I wrote a tribute to John a few months ago on the occasion of his 90th birthday. He influenced me in countless ways, and I will always be grateful to have had the opportunity to spend a few days with him back in 1990 and to get to know him a little. In his last talk at the Keswick Convention he said that the goal of the Christian life is Christlikeness, and to me he was truly a Christlike man. Rest in peace and rise in glory, Uncle John!


John’s church, All Souls’ Langham Place, has a fine tribute page here.

The Langham Partnership Tribute is here.

The Daily Telegraph has a very fine (and mostly accurate) obituary here.

The Archbishop of Canterbury’s tribute is here.

The Church Times notice is here.

There are other tributes by Phil Ritchie, Simon Nicholls, Doug Chaplin, Archbishop Cranmer, Archdruid Eileen, Mark Meynall, Peter Kirk, and many others (Google ‘John Stott’ and you’ll be reading for hours).

There is also an online remembrance book.

‘And Live This Day As If The Last’

This past year, I began to notice that I was getting a big increase in the number of floaters swimming across the field of vision in my left eye. Eventually I went to see an optometrist and he told me that the vitreous was coming detached from the retina – apparently a normal thing in someone of my age – by the time we reach 65, two thirds of us will have experienced it. But it caused me to ask myself – if you knew without a doubt that you only had two years of eyesight left, what would you do with it? I love reading, but I had to ask myself – what would you read if you knew your reading days were limited? Why would you waste time reading stuff that was trashy and second-rate? Surely you would read the really important stuff, wouldn’t you? – the stuff that has influenced the world, or the stuff that has had an impact on the spiritual lives of people down through the years.

A couple of months ago I had an email from a dear friend, and a few hours later I was standing in a hospital ward beside her. Her husband was on the bed, tubes in his throat and an oxygen mask over his face. Without warning, an aneurism had burst at the back of his brain. By great good fortune the ambulance had made it to their house quickly and then had made it to the hospital in record time. Still, two months later he is only making the very slowest of progress, with lots of challenges, and what shape the future will take for him is very much an unknown.
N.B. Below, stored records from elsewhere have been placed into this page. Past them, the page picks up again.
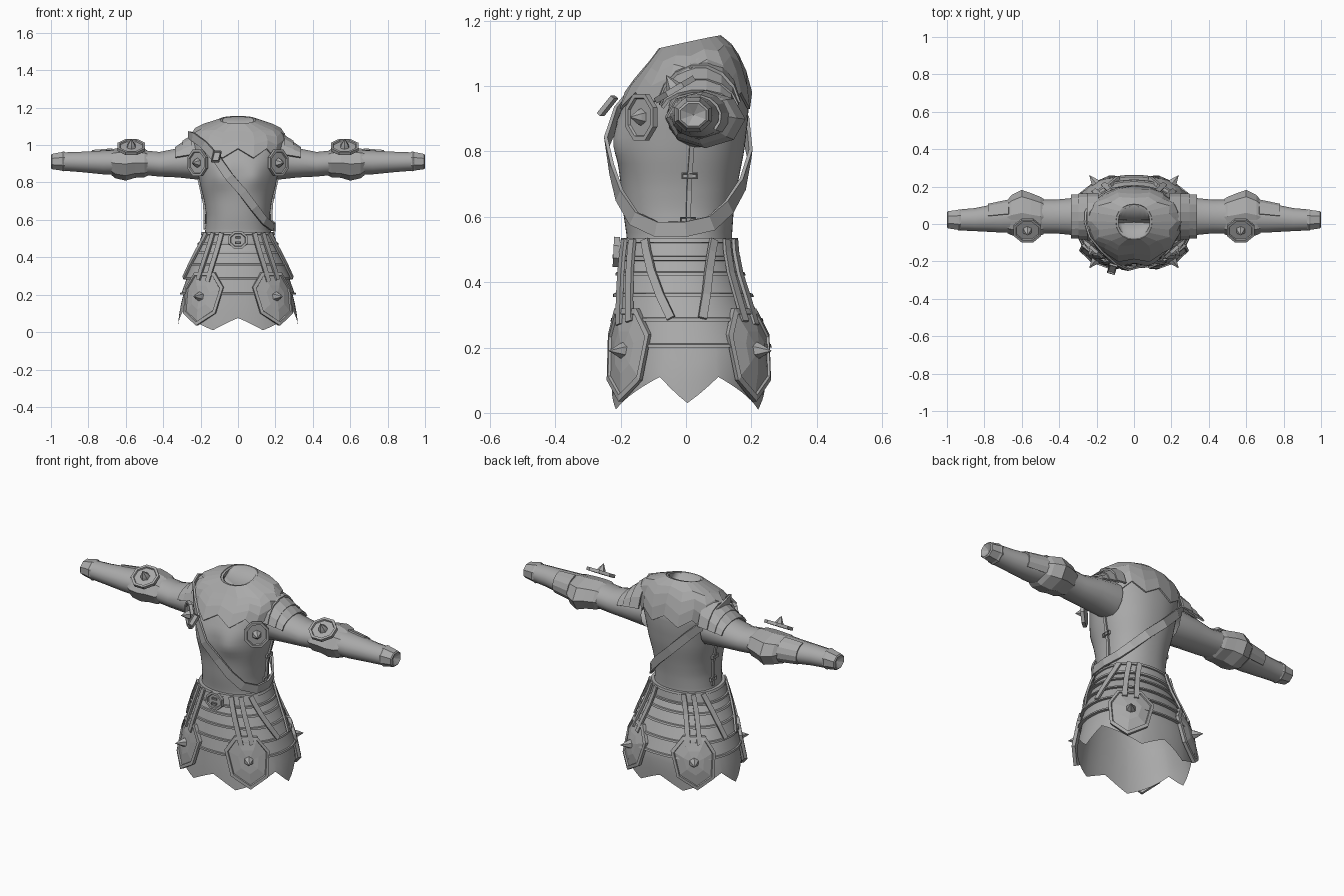
import bpy, bmesh
from math import sin, cos, radians, degrees, pi, exp, copysign
from mathutils import Vector, Matrix

cube = bpy.data.objects.get("Cube")
if cube:
    bpy.data.objects.remove(cube)

grey = bpy.data.materials.new("plain grey")
grey.use_nodes = True
grey.diffuse_color = (0.4, 0.4, 0.4, 1)
grey.node_tree.nodes["Principled BSDF"].inputs["Base Color"].default_value = (0.4, 0.4, 0.4, 1)

# Body profile: height, half width, front y, back y
PROFILE = [
    (0.0, .325, -.23, .235), (.12, .312, -.225, .245), (.2, .292, -.218, .244),
    (.3, .268, -.21, .212), (.4, .228, -.2, .17), (.47, .198, -.19, .148),
    (.53, .176, -.18, .14), (.62, .17, -.193, .146), (.7, .18, -.2, .158),
    (.8, .205, -.212, .178), (.9, .222, -.21, .19), (.97, .235, -.18, .192),
    (1.04, .245, -.14, .168), (1.085, .22, -.11, .138), (1.13, .086, -.07, .094)]


def body(angle, z, off=0.0):
    """Point on the dress form at an angle in degrees (-90 is the front)."""
    for low, high in zip(PROFILE, PROFILE[1:]):
        if z <= high[0]:
            break
    t = (z - low[0]) / (high[0] - low[0])
    hx, yf, yb = [a + (b - a) * t for a, b in zip(low[1:], high[1:])]
    c, s = cos(radians(angle)), sin(radians(angle))
    x = hx * copysign(abs(c) ** .9, c)
    y = (yf + yb) / 2 + (yb - yf) / 2 * copysign(abs(s) ** .9, s)
    if s < 0:
        y -= .022 * exp(-((abs(x) - .09) / .06) ** 2 - ((z - .83) / .06) ** 2)
    tilt = .24 * y * min(max((z - 1.0) / .1, 0), 1)
    return Vector((x + c * off, y + s * off, z + tilt))


def finish(name, bm, thick=0, smooth=35):
    bmesh.ops.recalc_face_normals(bm, faces=bm.faces)
    mesh = bpy.data.meshes.new(name)
    bm.to_mesh(mesh)
    bm.free()
    mesh.materials.append(grey)
    if smooth:
        for p in mesh.polygons:
            p.use_smooth = True
        mesh.set_sharp_from_angle(angle=radians(smooth))
    ob = bpy.data.objects.new(name, mesh)
    bpy.context.collection.objects.link(ob)
    if thick:
        mod = ob.modifiers.new("thickness", "SOLIDIFY")
        mod.thickness = thick
        mod.offset = 0
    return ob


def skin(name, rows, closed=True, loop=False, **kw):
    """Surface through rows of points; closed joins row ends, loop joins last row to first."""
    bm = bmesh.new()
    grid = [[bm.verts.new(p) for p in row] for row in rows]
    n = len(grid[0])
    pairs = list(zip(grid, grid[1:])) + ([(grid[-1], grid[0])] if loop else [])
    for a, b in pairs:
        for i in range(n if closed else n - 1):
            j = (i + 1) % n
            bm.faces.new((a[i], a[j], b[j], b[i]))
    return finish(name, bm, **kw)


def ring(z, off=0.0, n=60):
    return [body(360 * i / n, z, off) for i in range(n)]


def zigzag(angle, tips):
    return abs((angle * tips / 360 + .5) % 1 - .5) * 2


def skirt_edge(angle):
    """Height of the pointed hem: tips at the sides and either side of front and back."""
    a = abs((angle + 90) % 180 - 90)
    if a < 20:
        return .03 + .08 * a / 20
    if a < 68:
        return .11 - .1 * (a - 20) / 48
    return .01 + .065 * (a - 68) / 22


def strap(name, path, width, off, loop=False):
    """Flat strip following the body through (angle, height) points."""
    pts = [body(a, z, off) for a, z in path]
    rows, n = [], len(pts)
    for i, p in enumerate(pts):
        after = pts[(i + 1) % n] if loop else pts[min(i + 1, n - 1)]
        before = pts[i - 1] if loop else pts[max(i - 1, 0)]
        a = radians(path[i][0])
        side = (after - before).cross(Vector((cos(a), sin(a), 0))).normalized() * width / 2
        rows.append([p - side, p + side])
    return skin(name, rows, closed=False, loop=loop, thick=.011, smooth=0)


def frame(centre, normal):
    """Matrix whose z axis is the normal and whose y axis points up."""
    z = Vector(normal).normalized()
    x = Vector((0, 0, 1)).cross(z).normalized()
    return Matrix.Translation(centre) @ Matrix((x, z.cross(x), z)).transposed().to_4x4()


def add_stud(bm, base, height):
    for r1, r2, h, z in ((.027, .021, .016, base), (.021, .001, height, base + .016)):
        bmesh.ops.create_cone(bm, cap_ends=True, segments=6, radius1=r1, radius2=r2, depth=h,
                              matrix=Matrix.Translation((0, 0, z + h / 2)))


def plate(name, outline, centre, normal, depth=.018, spike=.05, rim=.014):
    """Rimmed flat plate with a stud in its middle."""
    bm = bmesh.new()
    face = bm.faces.new([bm.verts.new((u, v, 0)) for u, v in outline])
    new = bmesh.ops.extrude_face_region(bm, geom=[face])["geom"]
    bmesh.ops.translate(bm, vec=(0, 0, depth), verts=[g for g in new if isinstance(g, bmesh.types.BMVert)])
    top = [g for g in new if isinstance(g, bmesh.types.BMFace)]
    bmesh.ops.inset_region(bm, faces=top, thickness=rim, depth=0)
    bmesh.ops.inset_region(bm, faces=top, thickness=.003, depth=-.008)
    if spike:
        add_stud(bm, depth - .01, spike)
    bm.transform(frame(centre, normal))
    return finish(name, bm, smooth=0)


def curved_plate(name, outline, angle, z, turn):
    """Rimmed plate bent round the skirt, with a stud."""
    rows = []
    for scale, off in ((.01, .012), (1, .012), (1, .03), (.87, .03), (.85, .022), (.45, .026), (.01, .028)):
        rows.append([body(turn(angle + degrees(u * scale / .285)), z + v * scale, off) for u, v in outline])
    skin(name, rows, smooth=0)
    a = radians(turn(angle))
    bm = bmesh.new()
    add_stud(bm, .022, .04)
    bm.transform(frame(body(turn(angle), z), (cos(a), sin(a), 0)))
    finish(name + "_stud", bm, smooth=0)


def polygon(n, ru, rv):
    return [(ru * cos(2 * pi * (i + .5) / n), rv * sin(2 * pi * (i + .5) / n)) for i in range(n)]


def sleeve(name, side, sections, n=14, start=0, sweep=360, **kw):
    """Loft along the arm through (x, y min, y max, z min, z max) sections."""
    whole = sweep == 360
    rows = []
    for x, y0, y1, z0, z1 in sections:
        angles = [radians(start + sweep * i / (n if whole else n - 1)) for i in range(n)]
        rows.append([Vector((side * x, (y0 + y1) / 2 + (y1 - y0) / 2 * cos(a),
                             (z0 + z1) / 2 + (z1 - z0) / 2 * sin(a))) for a in angles])
    return skin(name, rows, closed=whole, **kw)


# Bodice and zigzag shoulder mantle
skin("bodice", [ring(.5 + .63 * i / 24) for i in range(25)], smooth=50)
hem = [.93 + .05 * zigzag(360 * i / 20, 10) for i in range(20)]
skin("shoulder_mantle", [[body(18 * i, h + (1.13 - h) * t, .01) for i, h in enumerate(hem)]
                         for t in (0, .35, .6, .78, 1)], thick=.008, smooth=0)
skin("neck_opening", [ring(1.13, .012, 20), ring(1.13, -.002, 20), ring(1.08, -.12, 20),
                      [body(18 * i, 1.05) * .01 + Vector((0, .01, 1.04)) for i in range(20)]], smooth=50)

# Skirt with pointed hem, overlapping tiers, belt
angles = sorted(set(range(0, 360, 6)) | {a + b for a in (0, 180) for b in (20, 68, 112, 160)})
skin("skirt_hem", [[body(a, .26 + (skirt_edge(a) - .26) * t) for a in angles]
                   for t in (0, .25, .5, .75, 1)], smooth=25)
skin("skirt_lining", [ring(z) for z in (.26, .3, .4, .47, .53)])
for i, (top, low) in enumerate(((.47, .42), (.42, .355), (.355, .28), (.28, .2))):
    skin(f"skirt_tier_{i + 1}", [ring(top, .004), ring(low + .012, .012),
                                 ring(low + .01, .019), ring(low, .019), ring(low, .002)])
skin("belt", [ring(.465, .004), ring(.467, .018), ring(.478, .02), ring(.48, .013),
              ring(.52, .013), ring(.522, .02), ring(.535, .018), ring(.535, -.01)])
plate("belt_buckle", polygon(8, .055, .05), body(-90, .492, .018), (0, -1, .05), spike=0, rim=.012)
for k in (-1, 1):
    plate("buckle_bar", [(-.015, -.006), (.015, -.006), (.015, .006), (-.015, .006)],
          body(-90, .492 + .014 * k, .02), (0, -1, 0), depth=.016, spike=0, rim=.002)

# Diagonal sash around the torso, with its loose end on the chest
strap("sash", [(182, 1.05), (205, 1.05), (228, 1.0), (246, .92), (260, .83), (276, .745), (294, .665),
               (315, .595), (340, .562), (365, .562), (390, .58), (412, .63), (435, .7),
               (458, .79), (482, .89), (510, .98), (528, 1.03)], .046, .022, loop=True)
plate("sash_end", [(-.022, -.035), (.022, -.035), (.022, .035), (-.022, .035)],
      (-.115, -.235, .935), (-.25, -.8, .7), depth=.014, spike=0, rim=.006)

HIP = [(-.07, .13), (-.125, .05), (-.095, -.09), (0, -.155), (.095, -.09), (.125, .05), (.07, .13)]
ARM = [(.19, -.06, .14, .81, 1.01), (.32, -.06, .14, .825, .985), (.42, -.05, .13, .83, .965),
       (.52, -.05, .13, .84, .975), (.6, -.05, .13, .84, .978), (.72, -.045, .112, .842, .972),
       (.85, -.038, .085, .855, .965), (.94, -.034, .077, .862, .962)]
CUFF = [(.925, -.036, .08, .858, .968), (.935, -.04, .083, .855, .97), (.945, -.035, .079, .86, .966),
        (.995, -.027, .072, .868, .956), (1.0, -.02, .065, .875, .949), (.98, .022, .024, .911, .913)]
ELBOW = [(.485, -.055, .135, .835, .972), (.5, -.062, .145, .828, .98), (.55, -.065, .165, .825, .985),
         (.6, -.063, .182, .81, .988), (.655, -.06, .155, .822, .982), (.675, -.05, .13, .838, .975)]

for side, label in ((1, "left"), (-1, "right")):
    def turn(a):
        return a if side > 0 else 180 - a

    # Sleeve, cuff, elbow guard, forearm guard
    sleeve(f"{label}_sleeve", side, ARM)
    sleeve(f"{label}_cuff", side, CUFF, n=8, start=22.5, smooth=0)
    sleeve(f"{label}_elbow_guard", side, ELBOW, n=8, smooth=0)
    plate(f"{label}_elbow_disc", polygon(8, .08, .075), (side * .57, -.03, .982), (0, -.5, .85), spike=.035)
    sleeve(f"{label}_forearm_guard", side, [(.67, -.052, .128, .835, .98), (.78, -.045, .105, .845, .971)],
           n=6, start=-40, sweep=120, thick=.008, smooth=0)

    # Overlapping shoulder guards
    for i, (x0, x1, z0, z1) in enumerate(((.19, .25, 1.088, 1.062), (.23, .295, 1.062, 1.02),
                                          (.275, .335, 1.028, .985))):
        wide = .015 - .005 * i
        sleeve(f"{label}_shoulder_guard_{i + 1}", side,
               [(x0, -.07 - wide, .15 + wide, 1.84 - z0, z0), (x1, -.07 - wide, .15 + wide, 1.84 - z1, z1)],
               n=8, start=12, sweep=156, thick=.01, smooth=0)

    # Chest disc
    plate(f"{label}_chest_disc", polygon(8, .07, .077), (side * .21, -.13, .905), (side * .65, -.75, 0), spike=.03)

    # Side lacing
    strap(f"{label}_side_seam", [(turn(8), .55), (turn(8), .68), (turn(8), .82)], .014, .004)
    for z in (.59, .725):
        plate(f"{label}_side_clasp", [(-.025, -.01), (.025, -.01), (.025, .01), (-.025, .01)],
              body(turn(8), z, .002), (side, 0, 0), depth=.012, spike=0, rim=.004)

    # Hip plates and hanging straps, front and back
    for end, where in ((1, "front"), (-1, "back")):
        curved_plate(f"{label}_{where}_hip_plate", HIP, -52 * end, .19, turn)
        for j, (a0, a1, low) in enumerate(((-50, -46, .28), (-66, -59, .27), (-33, -10, .29))):
            path = [(turn(end * (a0 + (a1 - a0) * t)), .53 + (low - .53) * t) for t in (0, .15, .4, .7, 1)]
            strap(f"{label}_{where}_hanging_strap_{j + 1}", path, .026, .024)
A couple of weeks later I got a phone call telling me that one of my best friends, a fellow priest with a wife and four small children, had been diagnosed with a very aggressive and fast-acting cancer. As I write, he is fighting for his life. This time last year, I assumed he and I would have many years yet of fulfilling friendship and of sharing in God’s work together. How quickly things can change.

The title of this post comes from a hymn by Thomas Ken that I learned as a choir boy. The verse it’s taken from goes like this:

Redeem thy misspent time that’s past,
And live this day as if the last;
Improve thy talent with due care;
For the great day thyself prepare.

The lesson is: don’t take life for granted. Don’t assume your friends will be here forever. Don’t take it for granted that you have years left with your loved ones. Don’t assume that your health will always be good. Receive every day as a gift from God and live every minute of it to the full.

I’m trying to remember that lesson.